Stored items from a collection
/---

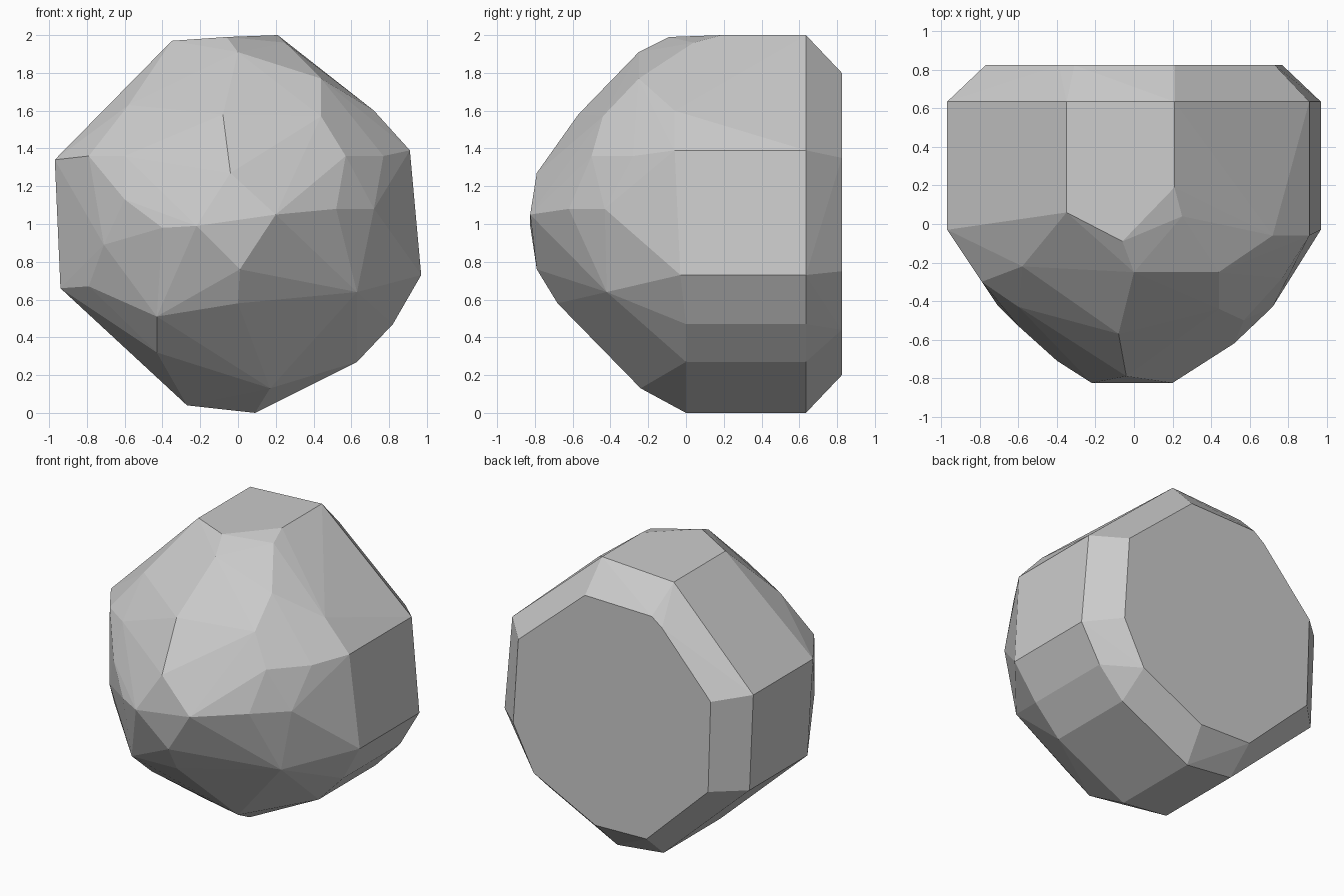
import bpy, bmesh

# Cross-section of the straight rear body: x, z, and y where its front ends
body = [(0.21, 2.0, 0.19), (-0.35, 1.97, 0.06), (-0.97, 1.34, -0.03),
        (-0.94, 0.66, -0.01), (-0.27, 0.04, 0.0), (0.09, 0.0, 0.0),
        (0.63, 0.27, 0.0), (0.82, 0.47, 0.0), (0.97, 0.73, -0.03),
        (0.91, 1.39, -0.06)]

# Flat back face: x, z
back = [(0.21, 1.8), (-0.31, 1.79), (-0.39, 1.73), (-0.77, 1.31), (-0.75, 0.67),
        (-0.27, 0.21), (0.13, 0.20), (0.61, 0.44), (0.77, 0.75), (0.73, 1.35)]

# Faceted front dome corners
dome = [(-0.06, -0.09, 1.99), (0.25, 0.04, 1.96), (0.0, -0.25, 1.91),
        (0.44, -0.25, 1.77), (0.72, -0.06, 1.6), (0.44, -0.44, 1.57),
        (-0.08, -0.57, 1.58), (-0.04, -0.79, 1.27), (0.57, -0.50, 1.36),
        (0.77, -0.28, 1.36), (0.52, -0.62, 1.08), (0.72, -0.43, 1.08),
        (0.20, -0.825, 1.05), (-0.22, -0.825, 0.99), (0.01, -0.79, 0.76),
        (0.63, -0.42, 0.64), (0.77, -0.22, 0.64), (0.0, -0.68, 0.58),
        (0.17, -0.24, 0.13), (0.05, -0.37, 0.27), (-0.43, -0.35, 0.32),
        (-0.43, -0.57, 0.51), (-0.58, -0.46, 0.68), (-0.79, -0.25, 0.67),
        (-0.40, -0.71, 0.98), (-0.71, -0.42, 0.89), (-0.60, -0.53, 1.13),
        (-0.79, -0.30, 1.36), (-0.60, -0.43, 1.36), (-0.58, -0.22, 1.63)]

points = [(x, 0.635, z) for x, z, y in body]
points += [(x, y, z) for x, z, y in body]
points += [(x, 0.825, z) for x, z in back]
points += dome

# Wrap the corners in a convex shell
bm = bmesh.new()
for p in points:
    bm.verts.new(p)
res = bmesh.ops.convex_hull(bm, input=bm.verts[:])
loose = [v for v in bm.verts if not v.link_faces]
bmesh.ops.delete(bm, geom=loose, context='VERTS')
bmesh.ops.dissolve_limit(bm, angle_limit=0.03, verts=bm.verts[:], edges=bm.edges[:])
bmesh.ops.recalc_face_normals(bm, faces=bm.faces[:])

mesh = bpy.data.meshes.new("rock")
bm.to_mesh(mesh)
bm.free()
bpy.context.collection.objects.link(bpy.data.objects.new("rock", mesh))
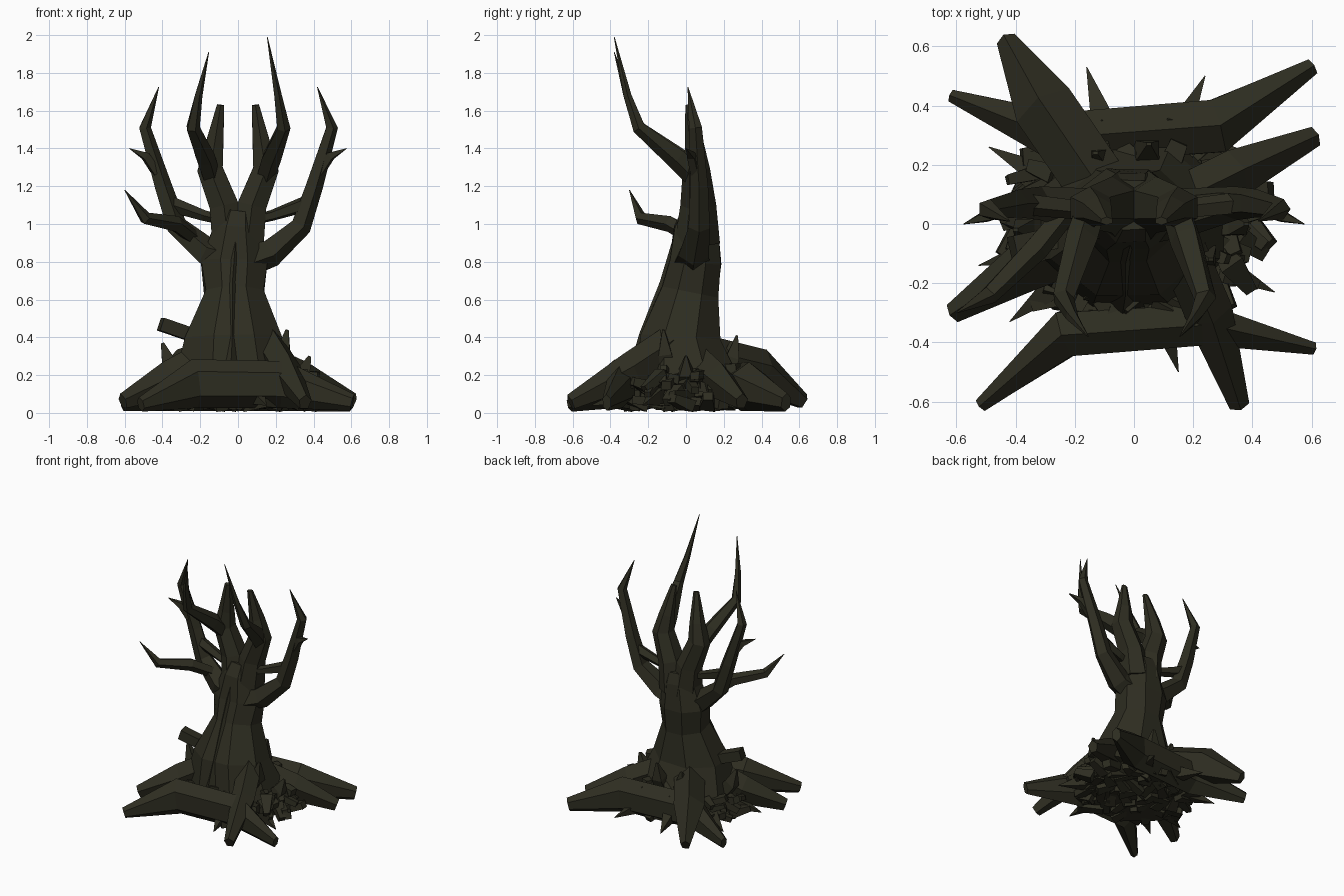
import bpy, bmesh, math, random
from mathutils import Vector

random.seed(4)
bark = bpy.data.materials.new("dark bark")
bark.diffuse_color = (0.027, 0.026, 0.015, 1)


def limb(name, pts, sides=6, phase=0.5, jitter=0.0):
    """Faceted tube through (x, y, z, half width, half height) points."""
    bm = bmesh.new()
    cen = [Vector(p[:3]) for p in pts]
    whole = (cen[-1] - cen[0]).normalized()
    ref = Vector((0, 0, 1)) if abs(whole.z) < 0.75 else Vector((0, 1, 0))
    rings = []
    for i, p in enumerate(pts):
        t = (cen[min(i + 1, len(pts) - 1)] - cen[max(i - 1, 0)]).normalized()
        side = t.cross(ref).normalized()
        up = side.cross(t)
        ring = []
        for k in range(sides):
            a = 2 * math.pi * (k + phase) / sides
            r = 1 + random.uniform(-jitter, jitter)
            v = cen[i] + side * (p[3] * r * math.cos(a)) + up * (p[4] * r * math.sin(a))
            v.z = max(v.z, 0.005 + 0.01 * (k % 2))
            ring.append(bm.verts.new(v))
        rings.append(ring)
    for a, b in zip(rings, rings[1:]):
        for k in range(sides):
            n = (k + 1) % sides
            bm.faces.new((a[k], a[n], b[n], b[k]))
    bm.faces.new(rings[0])
    bm.faces.new(rings[-1])
    bmesh.ops.recalc_face_normals(bm, faces=bm.faces)
    me = bpy.data.meshes.new(name)
    bm.to_mesh(me)
    bm.free()
    me.materials.append(bark)
    ob = bpy.data.objects.new(name, me)
    bpy.context.collection.objects.link(ob)
    return ob


# trunk with flared foot
limb("trunk", [(0, .0, 0.06, .37, .33), (-.01, -.01, .2, .345, .29),
               (-.02, -.03, .40, .275, .225), (-.02, .02, .64, .168, .165),
               (-.02, .05, .80, .185, .145), (-.01, .055, .98, .13, .125),
               (0, .065, 1.06, .10, .09)], 8, 0.5, 0.04)

for s, side in ((-1, "left"), (1, "right")):
    # blunt fork at the top of the trunk
    limb(side + "_fork", [(s * .05, .06, .90, .10, .12), (s * .075, .065, 1.10, .088, .095),
                          (s * .148, .055, 1.29, .078, .072), (s * .125, .045, 1.42, .055, .05),
                          (s * .092, .01, 1.63, .022, .014)], 6)
    # tall pointed branch leaning to the front
    top = 1.91 if s < 0 else 1.99
    limb(side + "_front_branch", [(s * .14, .06, 1.24, .05, .06), (s * .175, -.05, 1.35, .055, .06),
                                  (s * .24, -.25, 1.51, .038, .036),
                                  (s * .21, -.31, 1.68, .022, .022),
                                  (s * .155, -.38, top, .002, .002)], 5)
    # long side branch curving up
    limb(side + "_side_branch", [(s * .0, .03, .80, .10, .11), (s * .17, .04, .85, .08, .085),
                                 (s * .33, .07, .99, .06, .06), (s * .40, .07, 1.2, .05, .05),
                                 (s * .495, .05, 1.51, .034, .036),
                                 (s * .42, .01, 1.725, .002, .002)], 5)
    limb(side + "_side_twig", [(s * .43, .05, 1.27, .03, .03), (s * .49, .03, 1.36, .028, .028),
                               (s * .575, 0, 1.40, .002, .002)], 4)
    # thin brace between trunk and side branch
    limb(side + "_brace", [(0, .02, 1.0, .03, .025), (s * .18, .05, 1.045, .035, .03),
                           (s * .37, .07, 1.11, .04, .045)], 5)

# bent twig on the left only
limb("left_low_twig", [(-.24, .03, .93, .04, .04), (-.33, -.08, 1.0, .045, .045),
                       (-.49, -.24, 1.03, .033, .035), (-.60, -.30, 1.18, .002, .002)], 5)
# broken stub on the left
limb("broken_stub", [(-.15, -.02, .38, .05, .05), (-.41, -.08, .47, .055, .05)], 4)
# ridge down the trunk front
limb("front_ridge", [(-.04, -.25, .2, .06, .06), (-.03, -.18, .40, .06, .07),
                     (-.03, -.08, .68, .05, .06), (-.01, -.03, .95, .03, .03)], 4, 0)

# long root logs across front and back
limb("front_root_log", [(-.515, -.61, .045, .027, .04), (-.23, -.37, .155, .09, .13),
                        (.24, -.34, .15, .08, .125), (.605, -.42, .055, .024, .045)], 6)
limb("back_root_log", [(-.615, .432, .055, .024, .045), (-.25, .29, .14, .10, .13),
                       (.28, .33, .14, .105, .13), (.60, .53, .055, .032, .05)], 6)

# single large roots
roots = [
    ((.16, -.08, .36), (.25, -.29, .22), (.355, -.61, .055), .085),
    ((-.12, -.05, .30), (-.36, -.14, .17), (-.61, -.30, .06), .09),
    ((-.10, .10, .28), (-.30, .39, .21), (-.43, .62, .06), .11),
    ((.10, .05, .28), (.34, .17, .17), (.61, .295, .06), .085),
]
for i, (a, b, c, r) in enumerate(roots):
    limb(f"root_{i + 1}", [(*a, r, r * 1.2), (*b, r, r * 1.2), (*c, .036, .045)], 5, 0.25)

# small pointed rootlets round the foot
for i, (x, y) in enumerate([(-.16, .53), (.24, .50), (-.49, .26), (-.42, -.33),
                            (.15, -.50), (.475, -.23), (-.525, -.14)]):
    limb(f"rootlet_{i + 1}", [(x * .45, y * .45, .13, .07, .08), (x * .72, y * .72, .08, .045, .05),
                              (x, y, .04, .002, .002)], 4)

# upright splinters at the back and sides
for i, (x, y, z) in enumerate([(.05, .27, .41), (-.13, .24, .38), (-.40, -.02, .37),
                               (.38, .0, .30), (.26, -.12, .44)]):
    limb(f"splinter_{i + 1}", [(x * .6, y * .6, .12, .07, .07), (x * .92, y * .92, z * .72, .055, .05),
                               (x, y, z, .012, .008)], 4)

# tangled wood chunks round the foot, more of them low down and at the two sides
for i in range(90):
    a = i * 2.399
    r = random.uniform(.24, .38)
    z = random.uniform(.05, .26 - (r - .24) * .6)
    d = a + random.uniform(-.9, .9)
    n = random.uniform(.05, .10)
    x, y = r * math.cos(a) * 1.15, r * math.sin(a) * .9
    dx, dy, dz = math.cos(d) * n, math.sin(d) * n, random.uniform(-.04, .04)
    w = random.uniform(.03, .05)
    limb(f"wood_chunk_{i + 1}", [(x - dx, y - dy, z - dz, w * 1.3, w),
                                 (x + dx * .7, y + dy * .7, z + dz, w * .8, w * .7)], 4, 0.5, 0.2)

# jumbled chunks forming the underside
for i in range(45):
    a, r = i * 2.399, .36 * math.sqrt((i + .5) / 45)
    x, y, z = r * math.cos(a), r * math.sin(a) * .95, random.uniform(.04, .07)
    d = random.uniform(0, 6.28)
    n = random.uniform(.05, .09)
    dx, dy, dz = math.cos(d) * n, math.sin(d) * n, random.uniform(-.03, .03)
    limb(f"under_chunk_{i + 1}", [(x - dx, y - dy, z - dz, .05, .03),
                                  (x + dx, y + dy, z + dz, .035, .03)], 4, 0.5, 0.2)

\---

(Your task):
Return the lines of the records that include the string "trunk".

(Finished task):
# trunk with flared foot
limb("trunk", [(0, .0, 0.06, .37, .33), (-.01, -.01, .2, .345, .29),
    # blunt fork at the top of the trunk
    # thin brace between trunk and side branch
# ridge down the trunk front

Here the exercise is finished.